The XF is set to do battle with the all new BMW 5 Series and Mercedes E-class, the former of which won’t be offered in a wagon in the US because BMW would prefer American buy ugly hatchbacks instead. 


But Jaguar understands that some Americans actually have taste and therefore deserve a stylish car that is both sporty and practical. The automaker will offer a range of gas and diesel four-cylinder motors worldwide, but the American XF S Sportbrake will only be available with Jaguar’s 380 horsepower 3.0-liter supercharged V6. If, for some odd reason, someone prefers the sedan they would have a choice of either four or six-cylinder options.

Of course, the new XF will have a slew of advanced technology features that luxury buyers expect in their executive sedan or wagon—such as electronic automatic braking, and semi-automated park assist. It also features some new tech that actually will make the act of driving more enjoyable, such as Intelligent Driveline Dynamics (IDD), which eliminates understeer, allowing the car’s steering to be more agile. That system can also be paired with systems that improve traction in low-grip situations.

Jaguar Design Director and all-around excellent chap Ian Callumm who at one time predicted the end of sexy Jaguar wagons, is supremely happy with his most current creation:

“As with the XF saloon, every line on the Sportbrake serves a clear purpose, creating a fast sweeping silhouette...This gives the car a sense of speed and a very dynamic appearance. As a result, I think it looks just as sporty as the saloon, if not more so.”

So what will this lovely Jaguar wagon set you back? The XF S Sportbrake has a starting MSRP of $71,445 including destination.

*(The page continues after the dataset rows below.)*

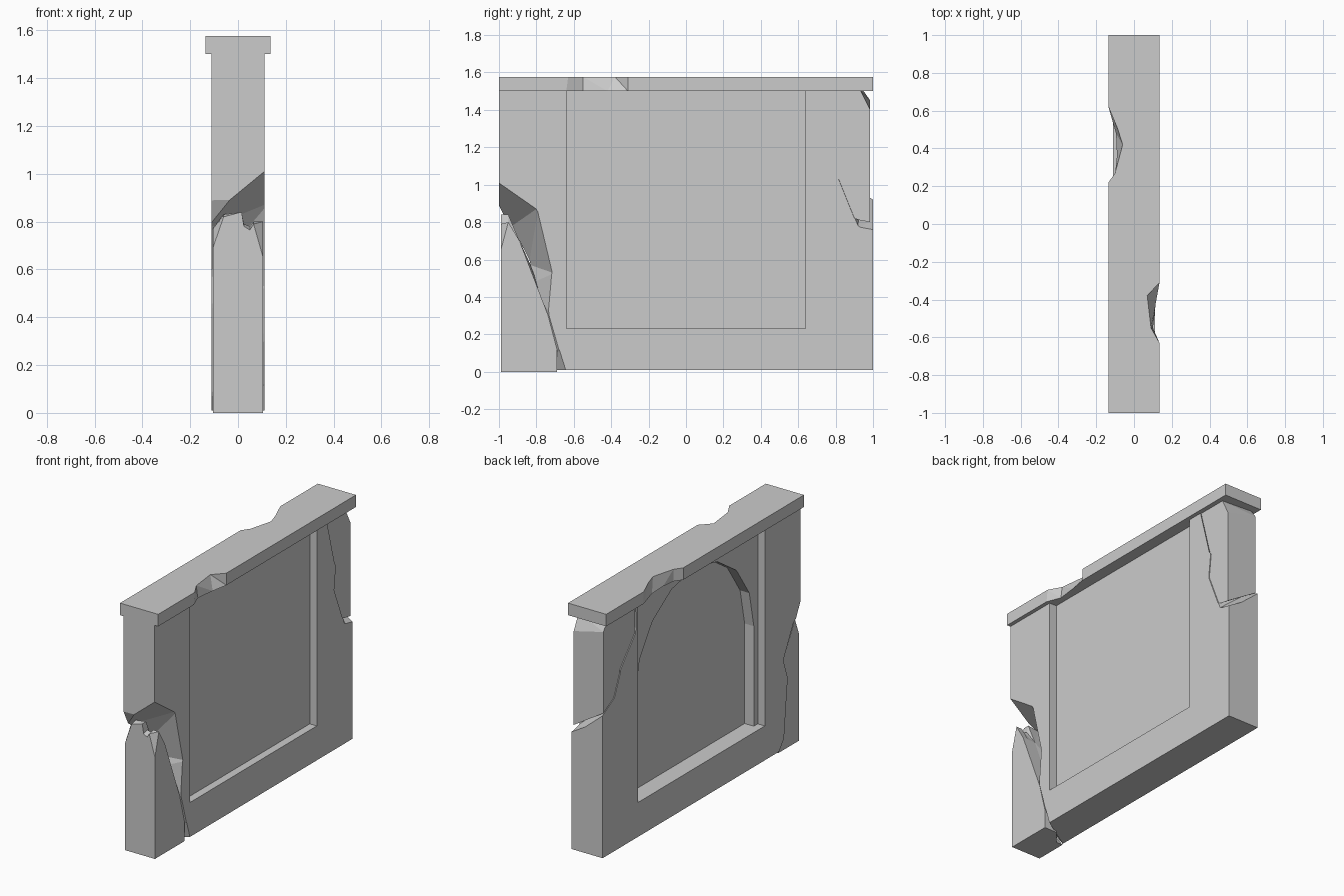
import bpy
import bmesh
import math

if "Cube" in bpy.data.objects:
    bpy.data.objects.remove(bpy.data.objects["Cube"], do_unlink=True)

stone = bpy.data.materials.new("grey_stone")
stone.use_nodes = True
GREY = (0.6, 0.6, 0.6, 1)
stone.diffuse_color = GREY
stone.node_tree.nodes["Principled BSDF"].inputs["Base Color"].default_value = GREY

HALF = 0.11       # half thickness of the wall
TOP = 1.5         # underside of the coping
BASE = 0.01
OPEN = 0.64       # half width of the sunken panel
SILL = 0.23


def loft(name, sections):
    """Closed solid through matching rings of points."""
    bm = bmesh.new()
    rings = [[bm.verts.new(p) for p in ring] for ring in sections]
    n = len(rings[0])
    sides = []
    for a, b in zip(rings, rings[1:]):
        for i in range(n):
            j = (i + 1) % n
            sides.append(bm.faces.new((a[i], a[j], b[j], b[i])))
    bm.faces.new(rings[0])
    bm.faces.new(rings[-1])
    bmesh.ops.triangulate(bm, faces=sides)
    bmesh.ops.recalc_face_normals(bm, faces=bm.faces)
    mesh = bpy.data.meshes.new(name)
    bm.to_mesh(mesh)
    bm.free()
    mesh.materials.append(stone)
    obj = bpy.data.objects.new(name, mesh)
    bpy.context.collection.objects.link(obj)
    return obj


def across(x, outline):
    return [(x, y, z) for y, z in outline]


def prism(name, x0, x1, outline):
    return loft(name, [across(x0, outline), across(x1, outline)])


def rect(y, z0, z1):
    return [(-y, z0), (y, z0), (y, z1), (-y, z1)]


def break_cutter(name, left, right):
    """Slanted break running between its outlines on the two wall faces."""
    k = 0.13 / HALF

    def at(t):
        return [((a + c) / 2 + t * (a - c) / 2, (b + d) / 2 + t * (b - d) / 2)
                for (a, b), (c, d) in zip(left, right)]
    return loft(name, [across(-0.13, at(-k)), across(0.13, at(k))])


def carve(target, cutters):
    for c in cutters:
        c.hide_render = True
        mod = target.modifiers.new(c.name, 'BOOLEAN')
        mod.operation = 'DIFFERENCE'
        mod.solver = 'EXACT'
        mod.object = c
    bpy.context.view_layer.update()
    deps = bpy.context.evaluated_depsgraph_get()
    mesh = bpy.data.meshes.new_from_object(target.evaluated_get(deps))
    target.modifiers.clear()
    target.data = mesh
    for c in cutters:
        bpy.data.objects.remove(c, do_unlink=True)


# Wall with a square panel on both faces and a round arch niche on one
wall = prism("wall", -HALF, HALF, rect(1, BASE, TOP))
panel = rect(OPEN, SILL, TOP + 0.1)
arch_r, spring = 0.6, 0.87
arch = [(-arch_r, SILL), (arch_r, SILL)]
arch += [(arch_r * math.cos(math.pi * i / 8), spring + arch_r * math.sin(math.pi * i / 8))
         for i in range(9)]

lower_break = break_cutter(
    "lower_break",
    [(-1.1, 1.095), (-.8, .87), (-.715, .53), (-.735, .33), (-.68, .12),
     (-.64, 0), (-.6, -.1), (-1.1, -.1)],
    [(-1.1, 1.09), (-.93, .78), (-.83, .57), (-.87, .44), (-.83, .07),
     (-.78, 0), (-.75, -.1), (-1.1, -.1)])
upper_break = break_cutter(
    "upper_break",
    [(1.1, 1.6), (.72, 1.6), (.82, 1.2), (.815, 1.03), (.9, .82), (.92, .78), (1.1, .74)],
    [(1.1, 1.6), (.67, 1.6), (.67, 1.32), (.82, 1.13), (.88, .99), (.93, .96), (1.1, .87)])

carve(wall, [
    prism("left_panel_cut", HALF - 0.05, 0.2, panel),
    prism("right_panel_cut", -0.2, -HALF + 0.05, panel),
    prism("arch_cut", -0.08, 0.005, arch),
    lower_break, upper_break])

# Loose block filling the broken lower front corner
block_right = [(-.83, .57), (-.87, .44), (-.83, .07), (-.78, 0), (-.99, 0)]
block_left = [(-.89, .7), (-.74, .31), (-.69, .12), (-.69, 0), (-.99, 0)]
loft("lower_front_block", [
    across(-.105, [(-.99, .69), (-.94, .77)] + block_right),
    across(-.06, [(-.99, .82), (-.95, .83)] + block_right),
    across(.015, [(-.99, .84), (-.95, .84)] + block_left),
    across(.025, [(-.99, .78), (-.95, .79)] + block_left),
    across(.05, [(-.99, .765), (-.95, .78)] + block_left),
    across(.065, [(-.99, .79), (-.95, .8)] + block_left),
    across(.105, [(-.99, .65), (-.95, .8)] + block_left)])

# Loose block filling the broken upper back corner
loft("upper_back_block", [
    across(-.105, [(.985, .93), (.985, 1.45), (.95, TOP), (.67, TOP), (.67, 1.32),
                   (.82, 1.13), (.88, .99), (.93, .96)]),
    across(.105, [(.985, .8), (.985, 1.4), (.935, TOP), (.74, TOP), (.82, 1.2),
                  (.815, 1.03), (.9, .82), (.93, .81)])])

# Coping with a chipped notch on each long edge
EDGE = 0.135


def coping(z, left_chip, right_chip):
    outline = [(-EDGE, -1), (EDGE, -1)] + left_chip + [(EDGE, 1), (-EDGE, 1)] + right_chip
    return [(x, y, z) for x, y in outline]


loft("coping", [
    coping(TOP, [(EDGE, -.64), (.1, -.55), (.115, -.42), (EDGE, -.31)],
           [(-EDGE, .62), (-.095, .48), (-.09, .36), (-.1, .27), (-EDGE, .22)]),
    coping(1.577, [(EDGE, -.63), (.09, -.55), (.07, -.38), (EDGE, -.31)],
           [(-EDGE, .62), (-.085, .5), (-.06, .42), (-.1, .27), (-EDGE, .22)])])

While that is a significant chunk of change, the pricing does fall in line with the Mercedes E400 wagon and besides, can you really put a price on beauty?